Preparation for the arrival of HS2’s first tunnelling machines has passed a milestone with the completion of the 17m high headwall and ground reinforcement at what will become the south portal of the 10-mile long Chiltern tunnel.
The site, just inside the M25 in North-West London has been excavated down so that the tunnel boring machine can slope downwards as it starts digging under the M25 and then on towards Birmingham.
In order to reinforce the ground behind the headwall, more than 636 ‘soil nails’ – some up to 20m long – were driven into the wall and connected to the concrete lining. This reinforcement is required to hold the ground and the surface of the wall in place as the TBMs begin to break through.

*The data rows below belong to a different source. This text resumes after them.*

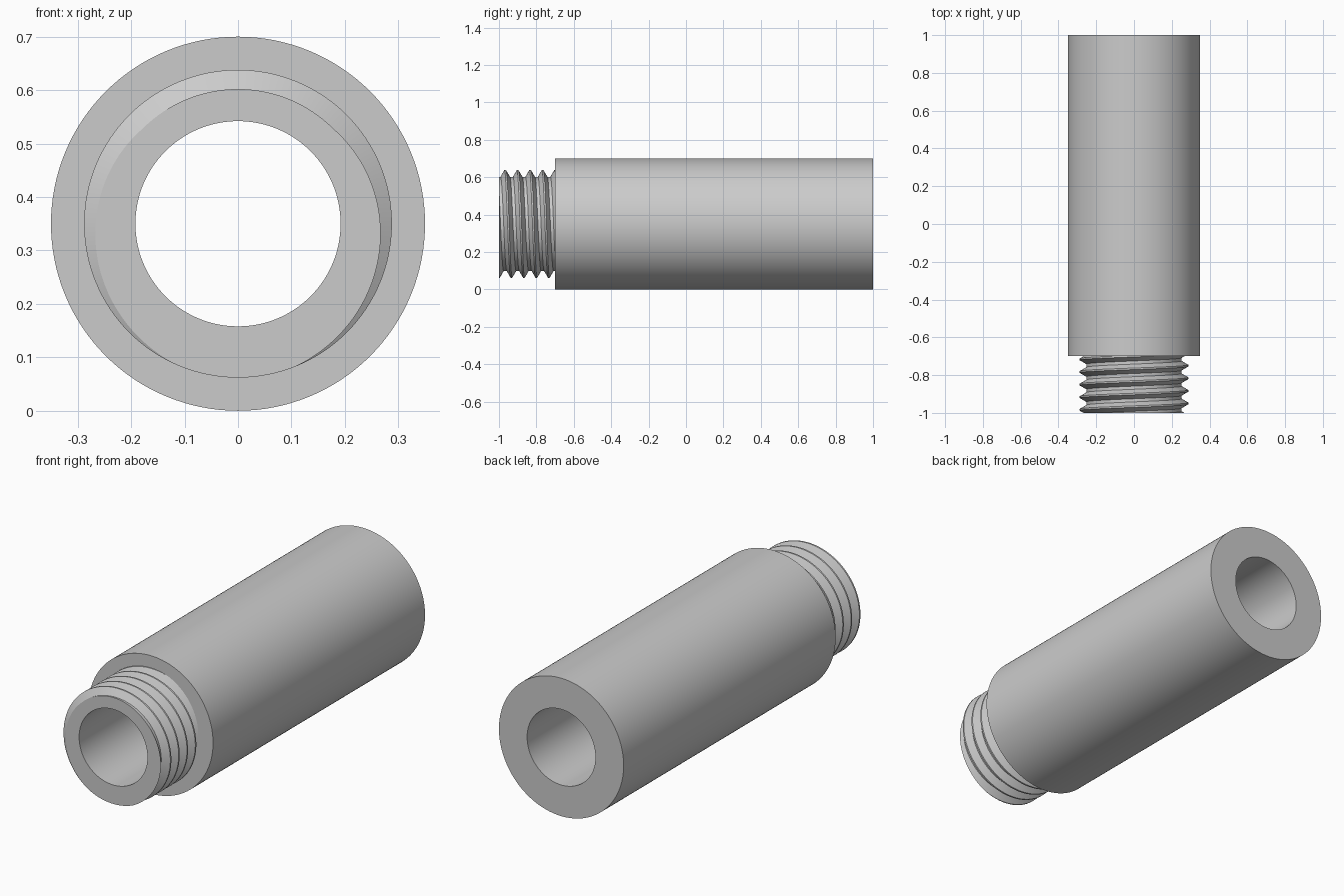
import bpy
import bmesh
from math import cos, sin, tau, radians

cube = bpy.data.objects.get("Cube")
if cube:
    bpy.data.objects.remove(cube)

SEGMENTS = 128
CENTRE_Z = 0.35
BODY_R, BORE_R = 0.35, 0.192
CREST_R, ROOT_R = 0.288, 0.252
FRONT, SHOULDER, BACK = -1.0, -0.7, 1.0
PITCH = 0.0667

bm = bmesh.new()


def sweep(profile, lead=0.0):
    """Turn a (radius, y) profile once round the y axis, sliding by lead."""
    rows = []
    for i in range(SEGMENTS + 1):
        a = tau * i / SEGMENTS
        slide = -lead * i / SEGMENTS
        rows.append([bm.verts.new((r * cos(a), y + slide, CENTRE_Z + r * sin(a)))
                     for r, y in profile])
    for one, two in zip(rows, rows[1:]):
        for j in range(len(profile) - 1):
            bm.faces.new((one[j], one[j + 1], two[j + 1], two[j]))


# Screw thread: right-handed helix with flat crests and roots
tooth = [(CREST_R, -0.0625), (CREST_R, 0.0625), (ROOT_R, 0.375), (ROOT_R, 0.625)]
thread = [(r, -0.95 + (turn + t) * PITCH) for turn in range(-1, 8) for r, t in tooth]
sweep(thread, PITCH)
bmesh.ops.remove_doubles(bm, verts=bm.verts[:], dist=1e-5)

# Trim the thread at the front end and at the shoulder
for y, direction in ((FRONT, -1), (SHOULDER, 1)):
    bmesh.ops.bisect_plane(bm, geom=bm.verts[:] + bm.edges[:] + bm.faces[:],
                           dist=1e-5, plane_co=(0, y, 0),
                           plane_no=(0, direction, 0), clear_outer=True)

# Body wall, back face and through bore
sweep([(BODY_R, SHOULDER), (BODY_R, BACK), (BORE_R, BACK), (BORE_R, FRONT)])
bmesh.ops.remove_doubles(bm, verts=bm.verts[:], dist=5e-5)

# Flat rings closing the front end and the shoulder
for y in (FRONT, SHOULDER):
    rim = [e for e in bm.edges if e.is_boundary
           and all(abs(v.co.y - y) < 1e-4 for v in e.verts)]
    bmesh.ops.triangle_fill(bm, use_beauty=True, use_dissolve=False,
                            edges=rim, normal=(0, -1, 0))
bmesh.ops.recalc_face_normals(bm, faces=bm.faces[:])

mesh = bpy.data.meshes.new("threaded_tube")
bm.to_mesh(mesh)
bm.free()
tube = bpy.data.objects.new("threaded_tube", mesh)
bpy.context.collection.objects.link(tube)

# Plain grey metal
grey = bpy.data.materials.new("grey_metal")
grey.use_nodes = True
colour = (0.6, 0.6, 0.6, 1)
grey.diffuse_color = colour
grey.node_tree.nodes["Principled BSDF"].inputs["Base Color"].default_value = colour
mesh.materials.append(grey)

bpy.ops.object.select_all(action="DESELECT")
tube.select_set(True)
bpy.context.view_layer.objects.active = tube
bpy.ops.object.shade_smooth_by_angle(angle=radians(30))
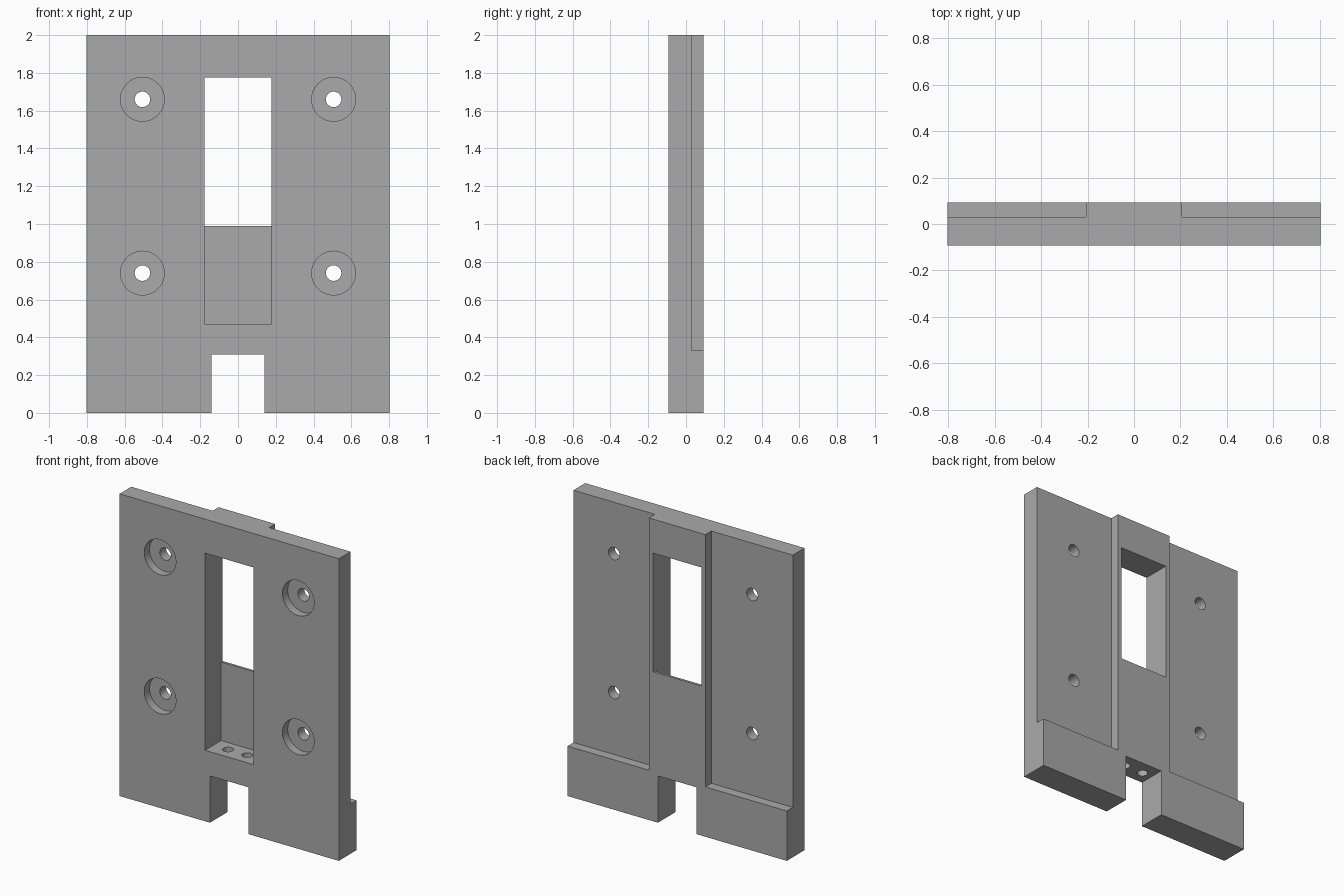
import bpy
import bmesh
from math import pi
from mathutils import Matrix

cube = bpy.data.objects.get("Cube")
if cube:
    bpy.data.objects.remove(cube, do_unlink=True)

HALF_W, HEIGHT = 0.803, 2.0
FRONT, BACK = -0.0925, 0.0925
STEP_Y, STEP_Z, RIB = 0.03, 0.33, 0.207
OVER = 0.1  # how far cutters reach past the surface

grey = bpy.data.materials.new("grey")
grey.use_nodes = True
colour = (0.4, 0.4, 0.4, 1)
grey.diffuse_color = colour
grey.node_tree.nodes["Principled BSDF"].inputs["Base Color"].default_value = colour


def make_object(name, bm):
    mesh = bpy.data.meshes.new(name)
    bm.to_mesh(mesh)
    bm.free()
    mesh.materials.append(grey)
    obj = bpy.data.objects.new(name, mesh)
    bpy.context.collection.objects.link(obj)
    return obj


def box(name, x, y, z):
    """Box spanning the given (low, high) ranges."""
    bm = bmesh.new()
    bmesh.ops.create_cube(bm, size=1)
    for v in bm.verts:
        v.co = [r[0] if c < 0 else r[1] for c, r in zip(v.co, (x, y, z))]
    return make_object(name, bm)


def cylinder(name, radius, centre, length, axis):
    bm = bmesh.new()
    turn = Matrix.Rotation(pi / 2, 4, "X") if axis == "Y" else Matrix()
    bmesh.ops.create_cone(bm, cap_ends=True, segments=48, radius1=radius,
                          radius2=radius, depth=length,
                          matrix=Matrix.Translation(centre) @ turn)
    return make_object(name, bm)


def cut(target, cutter):
    mod = target.modifiers.new(cutter.name, "BOOLEAN")
    mod.operation = "DIFFERENCE"
    mod.solver = "EXACT"
    mod.object = cutter
    bpy.context.view_layer.objects.active = target
    bpy.ops.object.modifier_apply(modifier=mod.name)
    bpy.data.objects.remove(cutter, do_unlink=True)


plate = box("mounting_plate", (-HALF_W, HALF_W), (FRONT, BACK), (0, HEIGHT))

# Shallow back pockets, leaving a central rib and a thick foot
for side, s in (("left", 1), ("right", -1)):
    cut(plate, box(side + "_back_pocket", sorted((s * RIB, s * (HALF_W + OVER))),
                   (STEP_Y, BACK + OVER), (STEP_Z, HEIGHT + OVER)))

# Central window, with a blind recess below it, and the bottom notch
cut(plate, box("recess", (-0.177, 0.177), (FRONT - OVER, 0.076), (0.47, 1.775)))
cut(plate, box("window", (-0.177, 0.177), (0, BACK + OVER), (0.99, 1.775)))
cut(plate, box("notch", (-0.141, 0.141), (FRONT - OVER, BACK + OVER), (-OVER, 0.31)))

# Counterbored screw holes
for x in (-0.506, 0.506):
    for z in (0.74, 1.66):
        cut(plate, cylinder("counterbore", 0.116, (x, FRONT, z), 0.11, "Y"))
        cut(plate, cylinder("screw_hole", 0.041, (x, 0, z), 0.5, "Y"))

# Vertical holes from the recess floor into the notch
for x in (-0.07, 0.07):
    cut(plate, cylinder("cable_hole", 0.033, (x, -0.004, 0.39), 0.3, "Z"))

# Smooth bores, crisp edges
plate.select_set(True)
bpy.context.view_layer.objects.active = plate
bpy.ops.object.shade_smooth_by_angle(angle=pi / 6)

The two tunnel boring machines are due to arrive on site later this year and will launch early next year.
The ‘twin-bore’ Chiltern tunnels will be the longest and deepest tunnel bores on the route, with separate northbound and southbound tunnels and five ventilation shafts. Tunnelling is expected to take around 3 years to complete.

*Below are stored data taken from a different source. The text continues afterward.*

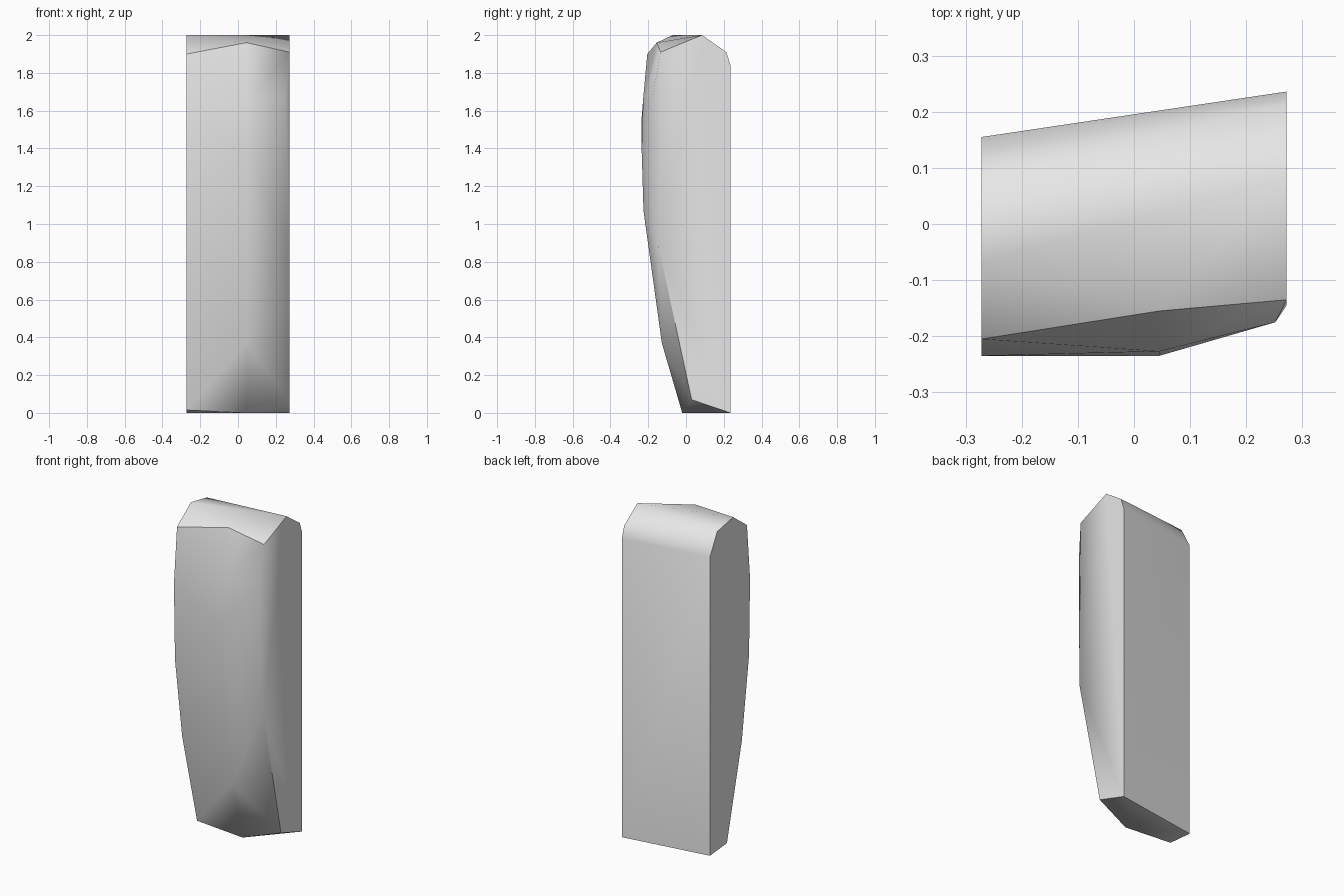
import bpy
import bmesh
from math import radians

default_cube = bpy.data.objects.get("Cube")
if default_cube:
    bpy.data.objects.remove(default_cube, do_unlink=True)

# One plain stone colour
stone = bpy.data.materials.new("light_grey_stone")
stone.use_nodes = True
stone_colour = (0.8, 0.8, 0.8, 1)
stone.diffuse_color = stone_colour
stone.node_tree.nodes["Principled BSDF"].inputs["Base Color"].default_value = stone_colour

half_width = 0.272
ridge_x = 0.045
tucked_x = 0.252

# Right end outline as (y, z): front curve, top, back
right_front = [(-.01, .015), (-.155, .59), (-.225, 1.09), (-.235, 1.56), (-.205, 1.9)]
right_rear = [(-.07, 2), (.085, 1.97), (.155, 1.84), (.155, 0)]

# Ridge running down the front
ridge = [(-.02, 0), (-.128, .37), (-.225, 1.07), (-.235, 1.4), (-.227, 1.66), (-.155, 1.96)]

# Left end outline, with its bulging corner tucked inwards
left_front = [(.03, .07), (-.145, .88), (-.135, 1.91)]
left_rear = [(.085, 2), (.213, 1.91), (.236, 1.84), (.236, 0)]
left_bulge = [(-.175, 1.68)]


def add_section(bm, x, outline):
    """Place one outline of points across the slab."""
    return [bm.verts.new((x, y, z)) for y, z in outline]


def make_slab(name):
    """Skin the sections into one chipped block."""
    bm = bmesh.new()
    add_section(bm, -half_width, right_front + right_rear)
    add_section(bm, ridge_x, ridge)
    add_section(bm, tucked_x, left_bulge)
    add_section(bm, half_width, left_front + left_rear)
    hull = bmesh.ops.convex_hull(bm, input=bm.verts[:])
    unused = {g for g in hull["geom_interior"] if isinstance(g, bmesh.types.BMVert)}
    bmesh.ops.delete(bm, geom=list(unused), context="VERTS")

    # Merge the triangles of the flat ends and base
    bmesh.ops.dissolve_limit(bm, angle_limit=radians(0.5), verts=bm.verts[:], edges=bm.edges[:])
    bmesh.ops.recalc_face_normals(bm, faces=bm.faces[:])

    # Soft faces, with sharp corners and a sharp upper front rim
    for face in bm.faces:
        face.smooth = True
    for edge in bm.edges:
        on_rim = all(v.co.z > 1.88 and v.co.y < -0.1 for v in edge.verts)
        edge.smooth = not (on_rim or edge.calc_face_angle(0) > radians(56))

    mesh = bpy.data.meshes.new(name)
    bm.to_mesh(mesh)
    bm.free()
    mesh.materials.append(stone)
    slab = bpy.data.objects.new(name, mesh)
    bpy.context.collection.objects.link(slab)
    return slab


make_slab("stone_slab")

Once work is complete, the whole construction site will be landscaped with material excavated from the tunnels and trees planted in order to blend it in with the surrounding countryside. The huge tunnel facing wall will vanish underground and likely never be seen again.